Below is an example of a plugin module.

module.exports = function() {

  // ...

  this.render = function(parent, slot) {
    var e = document.create('span');
    e.innerHTML = 'Hello Dicoogle!';

Exporting a class in ECMAScript 6 also works (since classes are syntatic sugar for ES5 constructors). The code below can be converted to ES5 using Babel:

export default class MyPluginModule() {

  render(parent) {
    let e = document.create('span');
    e.innerHTML = 'Hello Dicoogle!';

Types of Web Plugins

As previously mentioned, we are requested to specify a a type of plugin, often with the “slot-id” property. This type defines how webplugins are attached to the application. The following Note that not all of them are fully supported at the moment.

  • menu: Menu plugins are used to augment the main menu. A new entry is added to the side bar (named by the plugin’s caption property), and the component is created when the user navigates to that entry.
  • result-option: Result option plugins are used to provide advanced operations to a result entry. If the user activates “Advanced Options” in the search results view, these plugins will be attached into a new column, one for each visible result entry.
  • result-batch: Result batch plugins are used to provide advanced operations over an existing list of results. These plugins will attach a button (named with the plugin’s caption property), which will pop-up a division below the search result view.
  • settings: Settings plugins can be used to provide addition management information and control. These plugins will be attached to the “Plugins & Services” tab in the Management menu.

Dicoogle Web API

Either require the dicoogle-client module (if the page supports the operation) or use the alias Dicoogle to access and perform operations on Dicoogle and the page’s web core. All methods described in dicoogle-client are available. Furthermore, the web core injects the following methods:

issueQuery : function(query, options, callback)

Issue a query to the system. This operation is asynchronous and will automatically issue back a result exposal to the page’s result module. The query service requested will be “search” unless modified with the overrideService option.

  • query an object or string containing the query to perform
  • options an object containing additional options (such as query plugins to use, result limit, etc.)
    • [overrideService] {string} the name of the service to use instead of “search”
  • callback an optional callback function(error, result)

addEventListener : function(eventName, fn)

Add an event listener to an event triggered by the web core.

  • eventName : the name of the event (can be one of ‘load’,’menu’ or a custom one)
  • fn : a callback function (arguments vary) – function(...)

addResultListener : function(fn)

Add a listener to the ‘result’ event, triggered when a query result is obtained.

  • fn : function(result, requestTime, options)

addPluginLoadListener : function(fn)

Add a listener to the ‘load’ event, triggered when a plugin is loaded.

  • fn : function(Object{name, slotId, caption})

addMenuPluginListener : function(fn)

Add a listener to the ‘menu’ event, triggered when a menu plugin descriptor is retrieved.
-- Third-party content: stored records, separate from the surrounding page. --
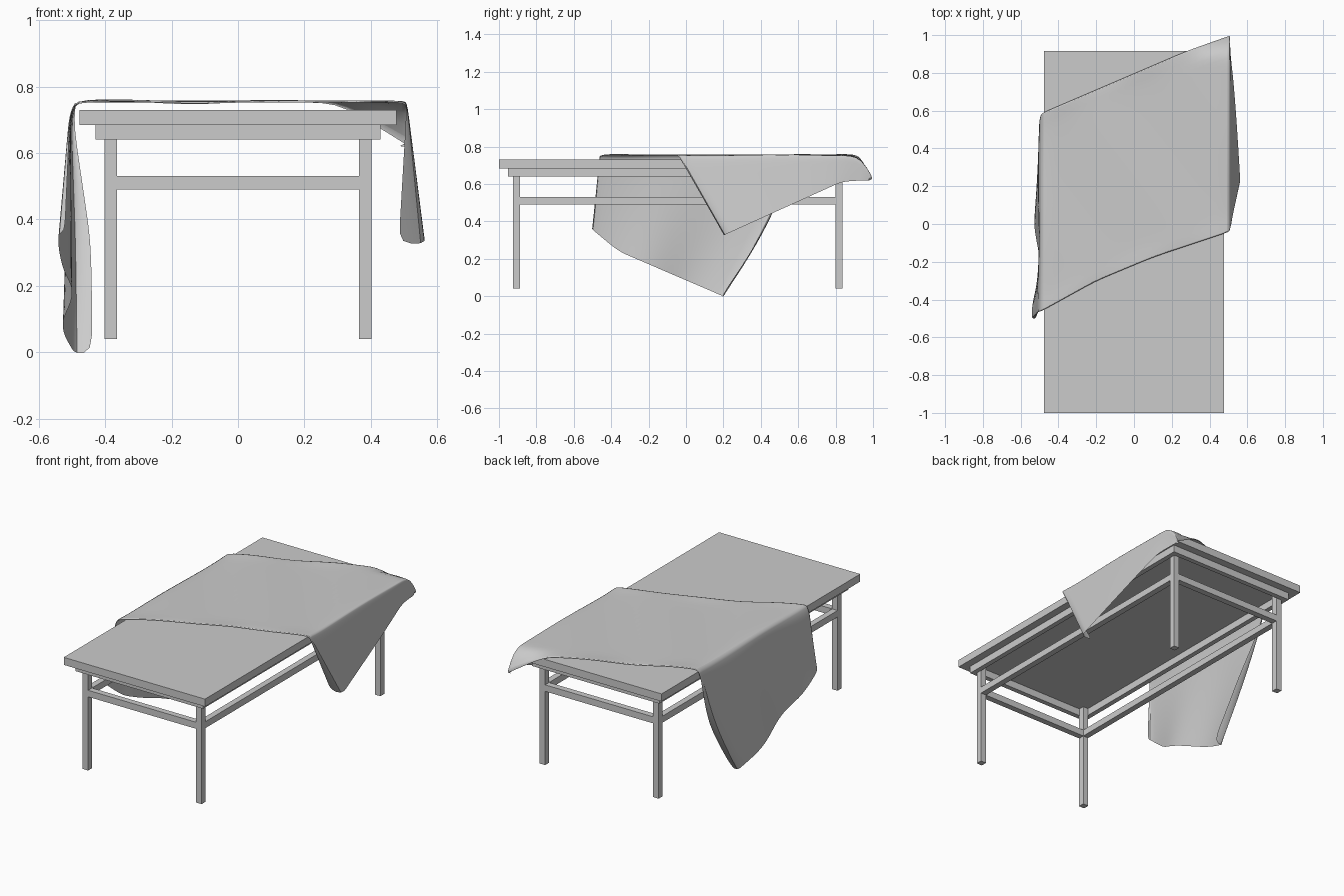
import bpy, bmesh, math

if "Cube" in bpy.data.objects:
    bpy.data.objects.remove(bpy.data.objects["Cube"])


def lerp(a, b, t):
    return a + (b - a) * t


def poly(pts, t):
    # piecewise-linear lookup, pts = [(t, value...), ...]
    for p, q in zip(pts, pts[1:]):
        if t <= q[0] + 1e-9:
            k = (t - p[0]) / (q[0] - p[0])
            return [lerp(a, b, k) for a, b in zip(p[1:], q[1:])]
    return list(pts[-1][1:])


def box(name, x0, x1, y0, y1, z0, z1):
    bpy.ops.mesh.primitive_cube_add(size=1, location=((x0+x1)/2, (y0+y1)/2, (z0+z1)/2))
    o = bpy.context.object
    o.name = name
    o.scale = (x1 - x0, y1 - y0, z1 - z0)
    bpy.ops.object.transform_apply(location=False, rotation=False, scale=True)


# Table top and apron frame
box("table_top", -0.477, 0.477, -1, 0.917, 0.684, 0.73)
AX, T = 0.43, 0.03
for side, x in (("left", -AX), ("right", AX - T)):
    box(f"{side}_apron", x, x + T, -0.952, 0.87, 0.64, 0.684)
for end, y in (("front", -0.952), ("back", 0.87 - T)):
    box(f"{end}_apron", -AX + T, AX - T, y, y + T, 0.64, 0.684)

# Legs and stretcher rails
LI, LO = 0.365, 0.402
Y = {"front": (-0.925, -0.888), "back": (0.80, 0.838)}
for end, (y0, y1) in Y.items():
    for side, (x0, x1) in {"left": (-LO, -LI), "right": (LI, LO)}.items():
        box(f"{end}_{side}_leg", x0, x1, y0, y1, 0.04, 0.684)
    box(f"{end}_rail", -LI, LI, y0, y1, 0.49, 0.53)
box("left_rail", -LO, -LI, -0.888, 0.80, 0.49, 0.53)
box("right_rail", LI, LO, -0.888, 0.80, 0.49, 0.53)

# Draped cloth: rows run left hem -> table top -> right hem
N = 18
ZT = 0.755
FRONT = [(-0.49, -0.465), (-0.2, -0.305), (0.1, -0.18), (0.505, -0.045)]
BACK = [(-0.49, 0.59), (0.0, 0.80), (0.28, 0.92), (0.505, 1.0)]
LEFT_HEM = [(0, -0.505, 0.36), (0.2, -0.36, 0.24), (1, 0.21, -0.005)]
RIGHT_HEM = [(0, 0.20, 0.325), (0.85, 0.84, 0.615), (1, 0.985, 0.62)]
DEPTHS = [0.03, 0.1, 0.25, 0.4, 0.55, 0.7, 0.85, 1.0]


def top_row(x):
    y0, y1 = poly(FRONT, x)[0], poly(BACK, x)[0]
    row = []
    for i in range(N + 1):
        v = i / N
        y = lerp(y0, y1, v)
        z = ZT + 0.003 * math.sin(9 * x + 7 * y)
        z += 0.006 * (math.exp(-v * 25) + math.exp((v - 1) * 25)) * (1 + math.sin(14 * x + 1)) * 0.6
        if y > 0.93:
            z -= (y - 0.93) * 1.8          # corner drooping past the table end
        row.append((x, y, z))
    a, b = row[0], row[-1]
    return [(a[0], a[1] + 0.005, a[2] - 0.007)] + row + [(b[0], b[1] - 0.005, b[2] - 0.007)]


def flap_row(side, d):
    hem, edge = (LEFT_HEM, -0.49) if side < 0 else (RIGHT_HEM, 0.505)
    start = top_row(edge)[1:-1]
    row = []
    for i in range(N + 1):
        v = i / N
        hy, hz = poly(hem, v)
        y, z = lerp(start[i][1], hy, d), lerp(start[i][2], hz, d)
        if v == 1 and side < 0:
            y += 0.04 * math.sin(math.pi * d)
        bulge = min(1, d * 10)
        if side < 0:
            x = edge - 0.015 * bulge - 0.02 * d * (1 - v) - 0.018 * d * math.sin(9 * v + 1.2)
        else:
            x = edge + 0.004 * bulge + 0.055 * d * max(0, 1 - 1.1 * v) ** 0.7
        row.append((x, y, z))
    a, b = row[0], row[-1]
    # loose edges turn back toward the table
    ka, kb = (0.02, 0.055) if side < 0 else (0.08, 0.02)
    wb = kb * min(1, d * 1.8)
    first = (a[0] - side * ka * d, a[1] + 0.005, a[2] - 0.007 * (1 - d))
    last = (b[0] - side * wb, b[1] - 0.005 - 0.02 * d * (side < 0), b[2] - 0.007 * (1 - d))
    return [first] + row + [last]


rows = [flap_row(-1, d) for d in reversed(DEPTHS)]
rows += [top_row(lerp(-0.49, 0.505, i / 14)) for i in range(15)]
rows += [flap_row(1, d) for d in DEPTHS]

bm = bmesh.new()
grid = [[bm.verts.new(p) for p in r] for r in rows]
for r, s in zip(grid, grid[1:]):
    for j in range(len(r) - 1):
        bm.faces.new((r[j], s[j], s[j+1], r[j+1]))
me = bpy.data.meshes.new("tablecloth")
bm.to_mesh(me)
bm.free()
cloth = bpy.data.objects.new("tablecloth", me)
bpy.context.collection.objects.link(cloth)
sub = cloth.modifiers.new("smooth", "SUBSURF")
sub.levels = sub.render_levels = 1
bpy.ops.object.select_all(action="DESELECT")
cloth.select_set(True)
bpy.context.view_layer.objects.active = cloth
bpy.ops.object.shade_smooth_by_angle(angle=math.radians(50))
This may be useful for a web page to react to retrievals by automatically adding menu entries.

  • fn : function(Object{name, slotId, caption})

emit: function(eventName, ...args)

Emit an event through the webcore’s event emitter.

  • eventName : the name of the event
  • args : variable list of arguments to be passed to the listeners

emitSlotSignal: function(slotDOM, eventName, data)

Emit a DOM custom event from the slot element.

  • slotDOM : the slot DOM element to emit the event from
  • name : the event name
  • data : the data to be transmitted as custom event detail

Webcore Events

Full list of events that can be used by plugins and the webapp. (Work in Progress)

  • “load” : Emitted when a plugin package is retrieved.
  • “result” : Emitted when a list of search results is obtained from the search interface.

Further details about web UI plugins may be obtained in the webcore project.